In the concluding chapter to "Mormonism, the Matrix, and Me," Tracy explains what it's like for Mormons who find out the foundation they've built their lives upon is shifting sand, and offers a heart-felt apology to LDS friends and loved ones who were hurt by her insensitive words and actions when she left the Church. She dispels rumors about why she left Mormonism, and details what happened to her marriage, family, and spiritual walk.
Mormonism, the Matrix, and Me by Tracy Tennant is available in paperback and eBook formats online through Amazon, Barnes and Noble, and other booksellers.

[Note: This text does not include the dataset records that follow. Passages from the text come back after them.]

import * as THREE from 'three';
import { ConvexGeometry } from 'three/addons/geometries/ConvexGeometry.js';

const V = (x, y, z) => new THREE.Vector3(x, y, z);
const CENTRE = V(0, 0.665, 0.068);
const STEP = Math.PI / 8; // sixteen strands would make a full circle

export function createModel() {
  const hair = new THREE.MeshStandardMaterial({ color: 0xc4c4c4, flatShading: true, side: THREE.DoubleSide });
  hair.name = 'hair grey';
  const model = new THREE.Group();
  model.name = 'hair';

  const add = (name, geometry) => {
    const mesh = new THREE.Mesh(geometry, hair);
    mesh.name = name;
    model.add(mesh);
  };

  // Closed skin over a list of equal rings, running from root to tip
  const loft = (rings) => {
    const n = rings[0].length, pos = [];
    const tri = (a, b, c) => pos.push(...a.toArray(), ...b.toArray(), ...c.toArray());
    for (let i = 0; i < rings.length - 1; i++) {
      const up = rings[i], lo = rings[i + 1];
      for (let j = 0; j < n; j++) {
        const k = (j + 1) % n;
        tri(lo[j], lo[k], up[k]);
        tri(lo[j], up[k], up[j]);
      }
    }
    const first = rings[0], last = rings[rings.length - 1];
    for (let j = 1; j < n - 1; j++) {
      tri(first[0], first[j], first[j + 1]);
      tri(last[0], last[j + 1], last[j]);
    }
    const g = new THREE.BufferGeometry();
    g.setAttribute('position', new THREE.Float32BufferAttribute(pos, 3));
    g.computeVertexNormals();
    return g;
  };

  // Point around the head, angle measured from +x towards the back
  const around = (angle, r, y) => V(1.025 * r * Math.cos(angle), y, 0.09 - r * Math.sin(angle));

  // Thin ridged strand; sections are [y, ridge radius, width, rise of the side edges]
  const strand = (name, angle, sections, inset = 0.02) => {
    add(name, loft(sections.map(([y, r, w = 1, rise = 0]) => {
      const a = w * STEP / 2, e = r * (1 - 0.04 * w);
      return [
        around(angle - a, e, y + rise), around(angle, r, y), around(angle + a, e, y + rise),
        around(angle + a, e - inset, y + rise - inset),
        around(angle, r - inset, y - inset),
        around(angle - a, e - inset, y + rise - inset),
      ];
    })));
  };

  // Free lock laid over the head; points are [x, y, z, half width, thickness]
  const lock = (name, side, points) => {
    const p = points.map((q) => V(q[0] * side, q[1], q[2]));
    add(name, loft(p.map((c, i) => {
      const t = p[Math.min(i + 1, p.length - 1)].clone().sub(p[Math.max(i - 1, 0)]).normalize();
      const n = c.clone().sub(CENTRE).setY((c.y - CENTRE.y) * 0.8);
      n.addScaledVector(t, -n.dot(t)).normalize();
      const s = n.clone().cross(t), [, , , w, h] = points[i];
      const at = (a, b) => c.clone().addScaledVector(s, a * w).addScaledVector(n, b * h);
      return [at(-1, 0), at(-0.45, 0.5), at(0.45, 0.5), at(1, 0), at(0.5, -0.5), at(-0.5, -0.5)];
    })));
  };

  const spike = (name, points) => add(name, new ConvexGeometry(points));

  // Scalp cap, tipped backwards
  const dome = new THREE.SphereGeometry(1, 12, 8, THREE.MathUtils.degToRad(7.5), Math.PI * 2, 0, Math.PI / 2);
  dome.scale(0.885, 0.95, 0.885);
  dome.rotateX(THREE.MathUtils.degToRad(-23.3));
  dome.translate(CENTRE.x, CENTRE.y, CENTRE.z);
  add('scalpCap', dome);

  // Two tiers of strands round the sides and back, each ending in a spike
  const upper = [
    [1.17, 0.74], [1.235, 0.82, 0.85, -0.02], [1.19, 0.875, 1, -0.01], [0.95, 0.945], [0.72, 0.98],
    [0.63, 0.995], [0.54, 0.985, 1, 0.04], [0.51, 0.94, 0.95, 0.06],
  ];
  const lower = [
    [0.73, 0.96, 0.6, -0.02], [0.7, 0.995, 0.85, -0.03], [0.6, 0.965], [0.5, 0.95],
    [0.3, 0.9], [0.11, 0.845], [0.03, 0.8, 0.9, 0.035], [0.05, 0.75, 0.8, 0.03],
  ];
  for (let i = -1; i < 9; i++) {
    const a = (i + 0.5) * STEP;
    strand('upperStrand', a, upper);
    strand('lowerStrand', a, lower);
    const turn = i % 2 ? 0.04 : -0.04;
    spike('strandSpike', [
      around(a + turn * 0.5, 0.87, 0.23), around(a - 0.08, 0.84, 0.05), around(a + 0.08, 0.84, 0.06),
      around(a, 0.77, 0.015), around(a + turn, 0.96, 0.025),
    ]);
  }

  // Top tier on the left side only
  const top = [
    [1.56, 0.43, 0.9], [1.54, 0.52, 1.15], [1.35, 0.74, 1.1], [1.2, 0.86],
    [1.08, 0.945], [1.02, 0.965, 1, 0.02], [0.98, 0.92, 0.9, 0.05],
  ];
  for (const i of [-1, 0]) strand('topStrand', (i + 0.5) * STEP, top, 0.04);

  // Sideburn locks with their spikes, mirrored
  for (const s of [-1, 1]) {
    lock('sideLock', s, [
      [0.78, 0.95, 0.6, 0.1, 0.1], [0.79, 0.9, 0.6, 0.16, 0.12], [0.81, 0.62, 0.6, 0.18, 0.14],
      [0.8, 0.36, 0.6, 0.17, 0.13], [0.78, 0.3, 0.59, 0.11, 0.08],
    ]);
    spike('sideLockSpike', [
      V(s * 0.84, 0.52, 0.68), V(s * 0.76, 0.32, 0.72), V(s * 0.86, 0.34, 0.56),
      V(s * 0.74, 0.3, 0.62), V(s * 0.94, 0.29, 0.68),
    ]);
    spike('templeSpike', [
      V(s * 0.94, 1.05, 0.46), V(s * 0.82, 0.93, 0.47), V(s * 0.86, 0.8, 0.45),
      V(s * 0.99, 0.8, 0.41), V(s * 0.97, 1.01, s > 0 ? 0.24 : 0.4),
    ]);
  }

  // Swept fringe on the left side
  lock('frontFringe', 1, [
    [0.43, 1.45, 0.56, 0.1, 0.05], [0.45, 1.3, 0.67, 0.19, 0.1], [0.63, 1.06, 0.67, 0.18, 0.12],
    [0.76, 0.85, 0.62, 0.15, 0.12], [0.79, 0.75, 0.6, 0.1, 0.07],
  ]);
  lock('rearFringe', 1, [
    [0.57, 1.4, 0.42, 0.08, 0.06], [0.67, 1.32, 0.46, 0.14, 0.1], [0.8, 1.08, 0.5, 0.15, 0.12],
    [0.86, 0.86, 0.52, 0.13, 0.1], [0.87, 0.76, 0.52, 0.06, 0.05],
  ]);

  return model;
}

Tracy and four of her sons take a five-week long cross-country trip, staying at the homes of ex-Mormons along the way. Scott and the rest of the kids rendezvous with them in Utah for the Crookston family reunion. By the end of their extraordinary adventure, three of Tracy's teenagers reject Mormonism. Of her remaining LDS adult sons, one leaves on a mission for the Church and the other comes to faith in the Biblical Jesus while in rehab. Yet, with all the miracles taking place, Tracy and Scott take a surprising step.
LDS relatives and friends argue that Tracy left the Church for attention, or because the standards were too hard to keep, or because she never had a testimony to begin with. Her visiting teachers bombard her with pro-Mormon material and Tracy shares her written Exit Story (reasons for leaving the Church) with them in response. After being "prompted by the Spirit," Bishop Lytle decides to convene a disciplinary court on Tracy for charges of apostasy. After being threatened with a lawsuit, the Bishop is prompted by the Spirit to cancel the proceedings.
Tracy and Scott begin a weekly study with their home-teacher, an attorney, to investigate the problems of Mormonism and, if possible, substantiate its truth claims. They are sadly disappointed at Brother Ellis' lackluster efforts to research and find the truth. The home-teacher acts more like a defense attorney for the Church than a bulldog detective determined to get to the bottom of things. Scott asks to be released from all his church callings.